Starting at the first line of the listing below, repeat each line exactly until the line containing "mesh.materials.append(grey)", which you include. Leave out pictures.

Data for the task:
● ● ●

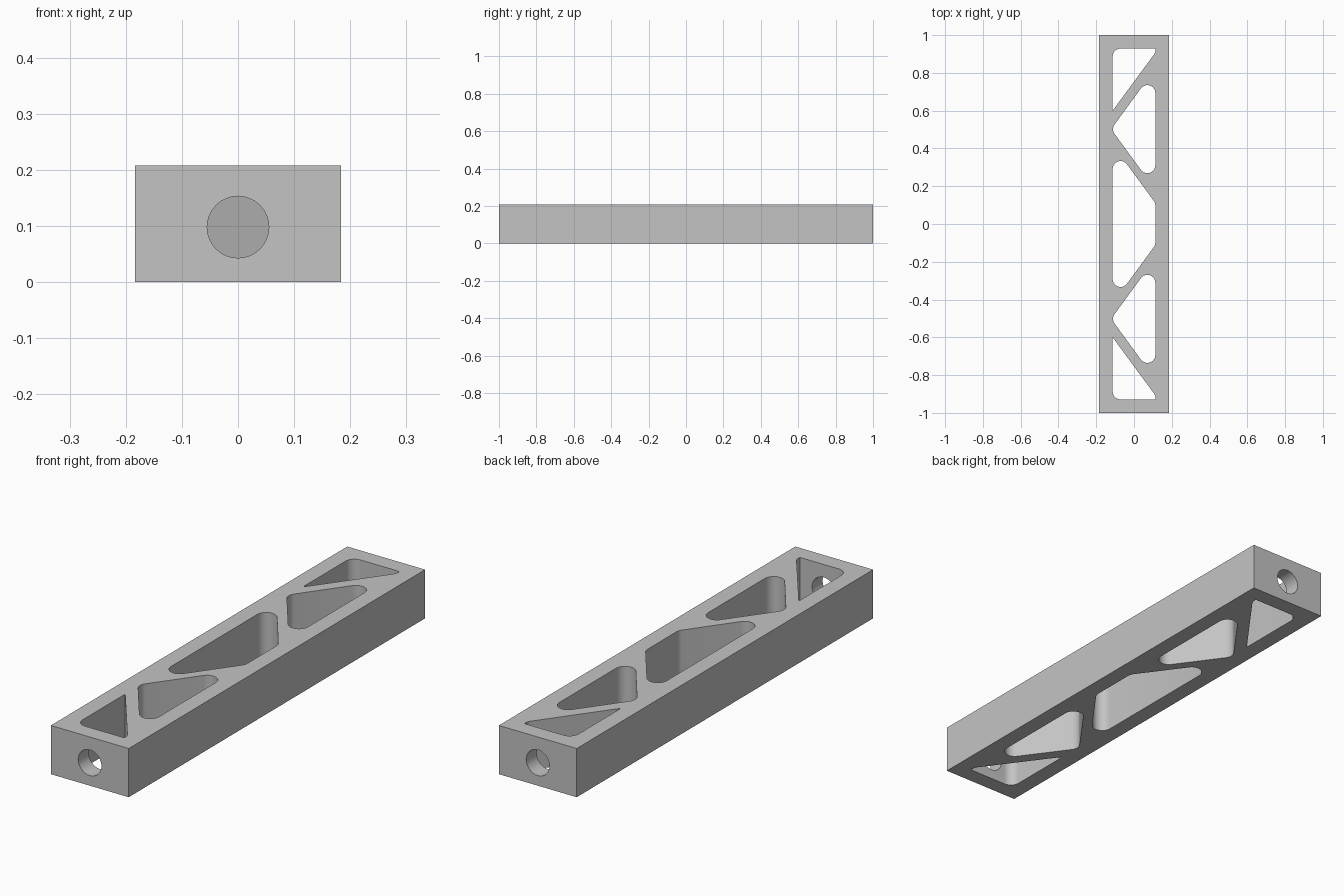
import bpy, bmesh, math
from mathutils import Vector, Matrix

if "Cube" in bpy.data.objects:
    bpy.data.objects.remove(bpy.data.objects["Cube"])

HALF_W, HALF_L, HEIGHT = 0.184, 1.0, 0.208
INNER, FILLET = 0.113, 0.042

grey = bpy.data.materials.new("light grey")
grey.use_nodes = True
grey.diffuse_color = (0.55, 0.55, 0.55, 1)
grey.node_tree.nodes["Principled BSDF"].inputs["Base Color"].default_value = grey.diffuse_color


def add_object(name, bm):
    bmesh.ops.recalc_face_normals(bm, faces=bm.faces)
    mesh = bpy.data.meshes.new(name)
    bm.to_mesh(mesh)
    bm.free()
    mesh.materials.append(grey)
    ob = bpy.data.objects.new(name, mesh)
    bpy.context.collection.objects.link(ob)
    return ob


def rounded(corners, steps=10):
    """Outline through (x, y, radius) corners, each filleted by its radius."""
    out = []
    for i, (x, y, r) in enumerate(corners):
        p = Vector((x, y))
        if r == 0:
            out.append(p)
            continue
        a = (Vector(corners[i - 1][:2]) - p).normalized()
        b = (Vector(corners[(i + 1) % len(corners)][:2]) - p).normalized()
        half = a.angle(b) / 2
        centre = p + (a + b).normalized() * r / math.sin(half)
        start = p + a * r / math.tan(half) - centre
        end = p + b * r / math.tan(half) - centre
        sweep = start.angle_signed(end)
        for k in range(steps + 1):
            out.append(centre + Matrix.Rotation(-sweep * k / steps, 2) @ start)
    return out


def prism(name, outline, z0, z1):
    bm = bmesh.new()
    face = bm.faces.new([bm.verts.new((p.x, p.y, z0)) for p in outline])
    top = bmesh.ops.extrude_face_region(bm, geom=[face])["geom"]
    verts = [g for g in top if isinstance(g, bmesh.types.BMVert)]
    bmesh.ops.translate(bm, verts=verts, vec=(0, 0, z1 - z0))
    return add_object(name, bm)


def pocket(name, corners, side=1):
    pts = [(x, y * side, r) for x, y, r in corners]
    return prism(name, rounded(pts), -0.1, HEIGHT + 0.1)


# Solid bar
bar = prism("truss_beam", [Vector((x * HALF_W, y * HALF_L)) for x, y in
                           ((-1, -1), (1, -1), (1, 1), (-1, 1))], 0, HEIGHT)

# Truss pockets
cutters = [pocket("middle_pocket", [
    (-INNER, -0.42, FILLET), (INNER, -0.111, FILLET),
    (INNER, 0.111, FILLET), (-INNER, 0.42, FILLET)])]
for side in (-1, 1):
    cutters.append(pocket("triangle_pocket", [
        (-0.121, 0.502, FILLET), (INNER, 0.182, FILLET), (INNER, 0.822, FILLET)], side))
    cutters.append(pocket("end_pocket", [
        (-INNER, 0.6, 0), (INNER, 0.907, FILLET),
        (INNER, 0.929, 0), (-INNER, 0.929, FILLET)], side))
    # Round hole through the end wall
    bm = bmesh.new()
    bmesh.ops.create_cone(bm, cap_ends=True, segments=32, radius1=0.055, radius2=0.055, depth=0.14,
                          matrix=Matrix.Translation((0, side * 0.97, 0.098))
                          @ Matrix.Rotation(math.pi / 2, 4, "X"))
    cutters.append(add_object("end_hole", bm))

# Cut everything, then keep only the finished beam
for cutter in cutters:
    cutter.hide_render = True
    mod = bar.modifiers.new(cutter.name, "BOOLEAN")
    mod.operation, mod.solver, mod.object = "DIFFERENCE", "EXACT", cutter
bpy.context.view_layer.update()
graph = bpy.context.evaluated_depsgraph_get()
cut_mesh = bpy.data.meshes.new_from_object(bar.evaluated_get(graph))
bar.modifiers.clear()
bar.data = cut_mesh
for cutter in cutters:
    bpy.data.objects.remove(cutter)

bpy.ops.object.select_all(action="DESELECT")
bar.select_set(True)
bpy.context.view_layer.objects.active = bar
bpy.ops.object.shade_smooth_by_angle(angle=math.radians(25))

● ● ●

Response:
import bpy, bmesh, math
from mathutils import Vector, Matrix

if "Cube" in bpy.data.objects:
    bpy.data.objects.remove(bpy.data.objects["Cube"])

HALF_W, HALF_L, HEIGHT = 0.184, 1.0, 0.208
INNER, FILLET = 0.113, 0.042

grey = bpy.data.materials.new("light grey")
grey.use_nodes = True
grey.diffuse_color = (0.55, 0.55, 0.55, 1)
grey.node_tree.nodes["Principled BSDF"].inputs["Base Color"].default_value = grey.diffuse_color


def add_object(name, bm):
    bmesh.ops.recalc_face_normals(bm, faces=bm.faces)
    mesh = bpy.data.meshes.new(name)
    bm.to_mesh(mesh)
    bm.free()
    mesh.materials.append(grey)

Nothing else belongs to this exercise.